Conclusion: Use Drums to Worship in Spirit and Truth
In summary, the Bible provides examples of drums used in appropriate cultural contexts for worship and warfare in the Old Testament. The New Testament neither prohibits nor prescribes the use of percussion in church gatherings. Biblical principles emphasize the importance of using all musical gifts for God’s glory, out of sincere motives, and in an orderly way fitting for the worship context.
As Christians, we have freedom in Christ to express worship with various instruments, including drums, within biblical guidelines. Drums can accentuate the mood and stir the soul when played skillfully to highlight biblical truths.
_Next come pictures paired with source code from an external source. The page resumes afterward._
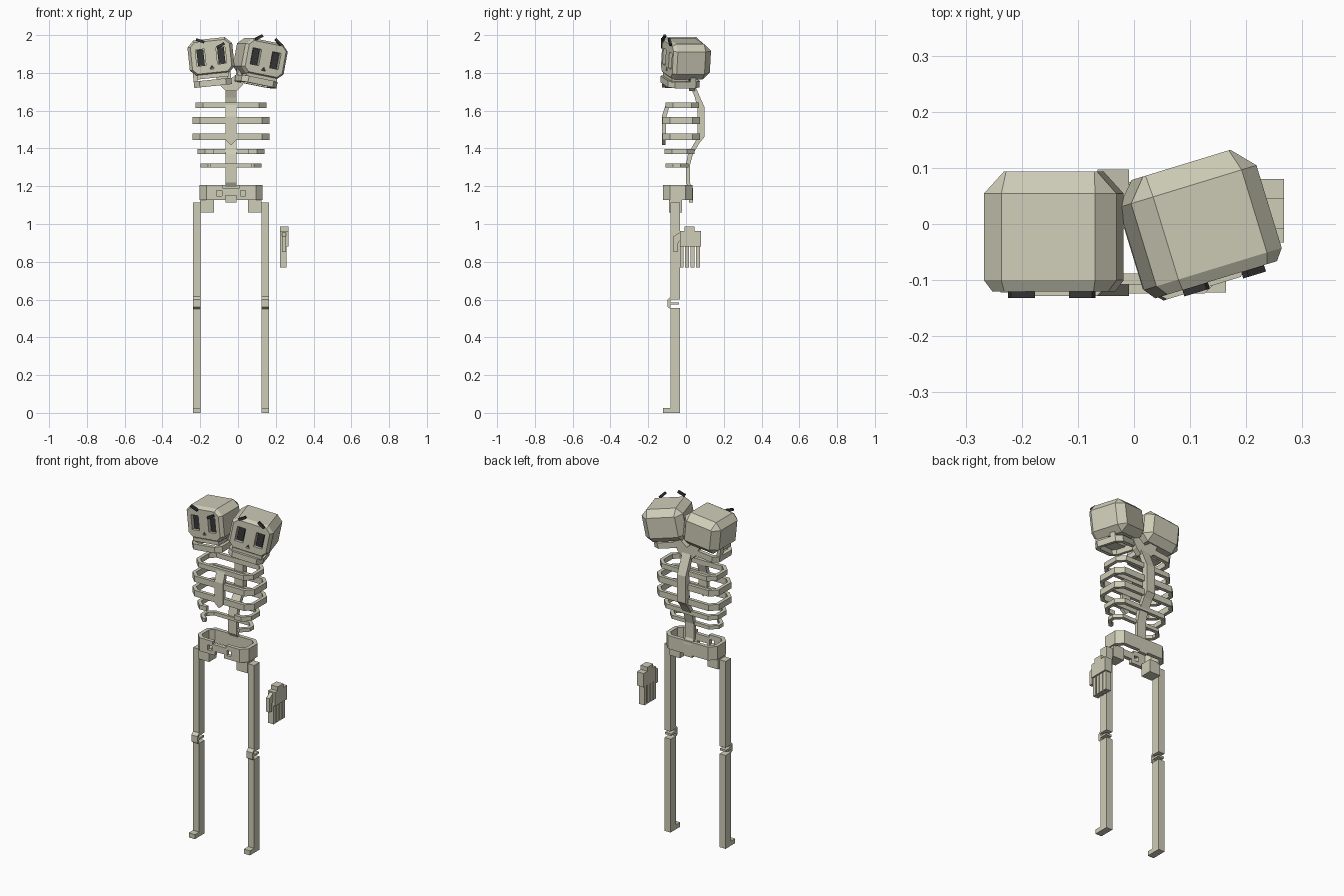
import bpy, bmesh
from math import radians
from mathutils import Matrix, Euler

if "Cube" in bpy.data.objects:
    bpy.data.objects.remove(bpy.data.objects["Cube"])

CX = -0.037  # body centre line


def mat(name, col):
    m = bpy.data.materials.new(name)
    m.diffuse_color = (*col, 1)
    m.use_nodes = True
    m.node_tree.nodes["Principled BSDF"].inputs["Base Color"].default_value = m.diffuse_color
    return m


BONE = mat("bone", (0.62, 0.61, 0.48))
DARK = mat("dark", (0.04, 0.04, 0.04))


def finish(name, bm, m=BONE, mw=None):
    bmesh.ops.recalc_face_normals(bm, faces=bm.faces)
    me = bpy.data.meshes.new(name)
    bm.to_mesh(me)
    bm.free()
    me.materials.append(m)
    ob = bpy.data.objects.new(name, me)
    bpy.context.collection.objects.link(ob)
    if mw:
        ob.matrix_world = mw
    return ob


def loft(name, rings, m=BONE, mw=None):
    bm = bmesh.new()
    vs = [[bm.verts.new(p) for p in r] for r in rings]
    n = len(vs[0])
    for a, b in zip(vs, vs[1:]):
        for i in range(n):
            bm.faces.new((a[i], a[(i + 1) % n], b[(i + 1) % n], b[i]))
    bm.faces.new(vs[0])
    bm.faces.new(vs[-1])
    return finish(name, bm, m, mw)


def prism(name, pts, axis, a, b, m=BONE, mw=None):
    def at(p, t):
        q = list(p)
        q.insert(axis, t)
        return q
    return loft(name, [[at(p, t) for p in pts] for t in (a, b)], m, mw)


def boxes(name, specs, m=BONE, mw=None):
    # each spec: x0, x1, y0, y1, z0, z1
    bm = bmesh.new()
    for x0, x1, y0, y1, z0, z1 in specs:
        M = Matrix.Translation(((x0 + x1) / 2, (y0 + y1) / 2, (z0 + z1) / 2)) @ \
            Matrix.Diagonal((x1 - x0, y1 - y0, z1 - z0, 1))
        bmesh.ops.create_cube(bm, size=1, matrix=M)
    return finish(name, bm, m, mw)


def cut(ob, cutter):
    mod = ob.modifiers.new("cut", 'BOOLEAN')
    mod.operation = 'DIFFERENCE'
    mod.solver = 'EXACT'
    mod.object = cutter
    bpy.context.view_layer.objects.active = ob
    bpy.ops.object.modifier_apply(modifier=mod.name)
    bpy.data.objects.remove(cutter)


def band(name, hx, y0, y1, z0, z1, c=0.04, t=0.02, gap=0.0, cx=CX, mw=None):
    # chamfered horizontal hoop, open at the front (gap > 0) or closed
    def half(h, a, b, k):
        return [(h - k, b), (h, b - k), (h, a + k), (h - k, a)] + ([(gap, a)] if gap else [])
    def full(h, a, b, k):
        r = half(h, a, b, k)
        return [(-x, y) for x, y in reversed(r)] + r
    o = full(hx, y0, y1, c)
    i = full(hx - t, y0 + t, y1 - t, c - 0.586 * t)
    bm = bmesh.new()
    rows = [[bm.verts.new((cx + p[0], p[1], z)) for p in pts]
            for pts, z in ((o, z0), (o, z1), (i, z1), (i, z0))]
    n = len(o)
    for s in range(4):
        A, B = rows[s], rows[(s + 1) % 4]
        for j in range(n - 1 if gap else n):
            k = (j + 1) % n
            bm.faces.new((A[j], A[k], B[k], B[j]))
    if gap:
        for j in (0, n - 1):
            bm.faces.new([r[j] for r in rows])
    return finish(name, bm, BONE, mw)


# ribs: half width, front, back, bottom, top, front gap
for k, (hx, y0, y1, z0, z1, g) in enumerate([
        (0.188, -0.108, 0.07, 1.614, 1.643, 0), (0.203, -0.124, 0.075, 1.530, 1.566, 0),
        (0.203, -0.124, 0.075, 1.444, 1.480, 0), (0.178, -0.114, 0.045, 1.370, 1.397, 0.09),
        (0.162, -0.108, 0.012, 1.299, 1.320, 0.105)]):
    band(f"rib_{k + 1}", hx, y0, y1, z0, z1, gap=g)

# breastbone with pointed tip
prism("breastbone", [(-0.108, 1.63), (-0.128, 1.57), (-0.128, 1.444), (-0.106, 1.444),
                     (-0.106, 1.56), (-0.09, 1.615)], 0, CX - 0.028, CX + 0.028)
prism("breastbone_tip", [(CX - 0.028, 1.444), (CX + 0.028, 1.444), (CX, 1.418)], 1, -0.128, -0.108)

# spine: front y, back y, height
loft("spine", [[(CX - 0.028, f, z), (CX + 0.028, f, z), (CX + 0.028, b, z), (CX - 0.028, b, z)]
               for f, b, z in [(0.017, 0.036, 1.115), (0.017, 0.036, 1.19), (-0.001, 0.02, 1.22),
                               (-0.001, 0.02, 1.31), (0.01, 0.037, 1.37), (0.045, 0.072, 1.43),
                               (0.06, 0.097, 1.46), (0.06, 0.097, 1.62), (0.047, 0.075, 1.67),
                               (0.018, 0.045, 1.74)]])

# forked neck
fork = [(0.03, 1.705), (0.06, 1.735), (0.09, 1.80), (0.05, 1.81)]
prism("neck_fork", [(CX + x, z) for x, z in fork] + [(CX, 1.77)] +
      [(CX - x, z) for x, z in reversed(fork)], 1, 0.015, 0.048)

# pelvis with window holes and notches
pelvis = band("pelvis", 0.168, -0.122, 0.035, 1.127, 1.206, c=0.037, t=0.022)
yr = (-0.15, -0.08)
cut(pelvis, boxes("pelvis_cutter",
                  [(CX + s * 0.063 - 0.014, CX + s * 0.063 + 0.014, *yr, 1.148, 1.178) for s in (-1, 1)]
                  + [(CX - 0.03, CX + 0.03, *yr, 1.10, 1.15), (CX - 0.045, CX + 0.045, *yr, 1.19, 1.25)]))

# legs
for side, s in (("left", -1), ("right", 1)):
    a, b = sorted((CX + s * 0.161, CX + s * 0.201))
    h0, h1 = sorted((CX + s * 0.09, CX + s * 0.161))
    boxes(f"hip_{side}", [(h0, h1, -0.09, -0.02, 1.06, 1.135)])
    boxes(f"thigh_{side}", [(a, b, -0.082, -0.032, 0.60, 1.114)])
    prism(f"kneecap_{side}", [(-0.082, 0.616), (-0.097, 0.60), (-0.097, 0.56), (-0.082, 0.55),
                              (-0.082, 0.573), (-0.037, 0.573), (-0.037, 0.585), (-0.082, 0.585)], 0, a, b)
    prism(f"shin_and_foot_{side}", [(-0.122, 0), (-0.032, 0), (-0.032, 0.555), (-0.082, 0.555),
                                    (-0.082, 0.027), (-0.122, 0.027)], 0, a, b)

# floating hand
prism("palm", [(-0.033, 0.88), (0.08, 0.88), (0.08, 0.962), (0.045, 0.962), (0.045, 0.986),
               (-0.008, 0.986), (-0.008, 0.962), (-0.033, 0.962)], 0, 0.222, 0.267)
boxes("fingers", [(0.222, 0.257, y, y + 0.021, 0.77, 0.885) for y in (-0.033, -0.005, 0.023, 0.052)])
prism("thumb", [(-0.066, 0.852), (-0.044, 0.852), (-0.044, 0.895), (-0.033, 0.91),
                (-0.033, 0.955), (-0.066, 0.935)], 0, 0.232, 0.254)


def octagon(y, w, h, c):
    return [(-w + c, y, -h), (w - c, y, -h), (w, y, -h + c), (w, y, h - c),
            (w - c, y, h), (-w + c, y, h), (-w, y, h - c), (-w, y, -h + c)]


def head(tag, loc, yaw, roll, brows, drop):
    mw = Matrix.Translation(loc) @ Euler((0, radians(roll), radians(yaw))).to_matrix().to_4x4()
    skull = loft(f"skull_{tag}", [octagon(0.107, 0.083, 0.06, 0.004), octagon(0.067, 0.119, 0.096, 0.035),
                                  octagon(-0.087, 0.119, 0.096, 0.035), octagon(-0.107, 0.104, 0.084, 0.024)])
    # eye sockets and nose hole
    cut(skull, boxes("socket_cutter", [(s * 0.055 - 0.024, s * 0.055 + 0.024, -0.2, -0.08, -0.042, 0.045)
                                       for s in (-1, 1)]))
    cut(skull, prism("nose_cutter", [(-0.012, -0.064), (0.012, -0.064), (0, -0.044)], 1, -0.2, -0.09))
    skull.matrix_world = mw
    boxes(f"eyes_{tag}", [(s * 0.055 - 0.018, s * 0.055 + 0.018, -0.092, -0.081, -0.041, 0.044)
                          for s in (-1, 1)], DARK, mw)
    prism(f"nose_{tag}", [(-0.011, -0.063), (0.011, -0.063), (0, -0.046)], 1, -0.097, -0.089, DARK, mw)
    for k, (x, z, tilt) in enumerate(brows):
        M = mw @ Matrix.Translation((x, -0.113, z)) @ Matrix.Rotation(radians(-tilt), 4, 'Y')
        boxes(f"brow_{tag}_{k + 1}", [(-0.023, 0.023, -0.006, 0.006, -0.007, 0.007)], DARK, M)
    # upper and lower jaws
    boxes(f"upper_jaw_{tag}", [(-0.085, 0.085, -0.1, -0.02, -0.112, -0.09)], BONE, mw)
    band(f"lower_jaw_{tag}", 0.1, -0.115, 0.06, -drop, 0.034 - drop, c=0.03, t=0.022, cx=-0.005, mw=mw)
    boxes(f"jaw_arms_{tag}", [(x, x + 0.022, 0.0, 0.03, 0.03 - drop, -0.07) for x in (-0.105, 0.073)], BONE, mw)


head("left", (-0.143, -0.013, 1.885), 0, -6, [(-0.048, 0.09, -26), (0.057, 0.055, 22)], 0.155)
head("right", (0.115, 0.003, 1.874), 17, 11, [(-0.06, 0.104, 37), (0.05, 0.1, -34)], 0.14)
But they should not overpower the message or manipulate fleshly responses apart from the Spirit.
Rather than debating whether or not drums are acceptable, ask how they can serve the church body and point people to Christ. Let spiritual discernment, rather than mere personal preferences, guide your worship choices. Use drums not to impress with complex rhythms, but to humbly give glory to God. Then the pounding of percussion will resonate not just through rafters of a church building, but into the heavenly realms as we worship the Lord in spirit and truth.
- Drums like tambourines and cymbals were used for praise in the Old Testament, but not mentioned in New Testament worship instructions.
- Principles such as spiritual discernment, reverence, and musical skill should guide our use of drums in worship today.
- Drums can aid worship when played from the heart to emphasize biblical truth, but should not manipulate fleshly emotions.
- Skillful, passionate drumming in the right context can point people to Christ and bring glory to God.
- The Bible neither prohibits nor prescribes drums; rather gives principles to guide drummers to serve the church body.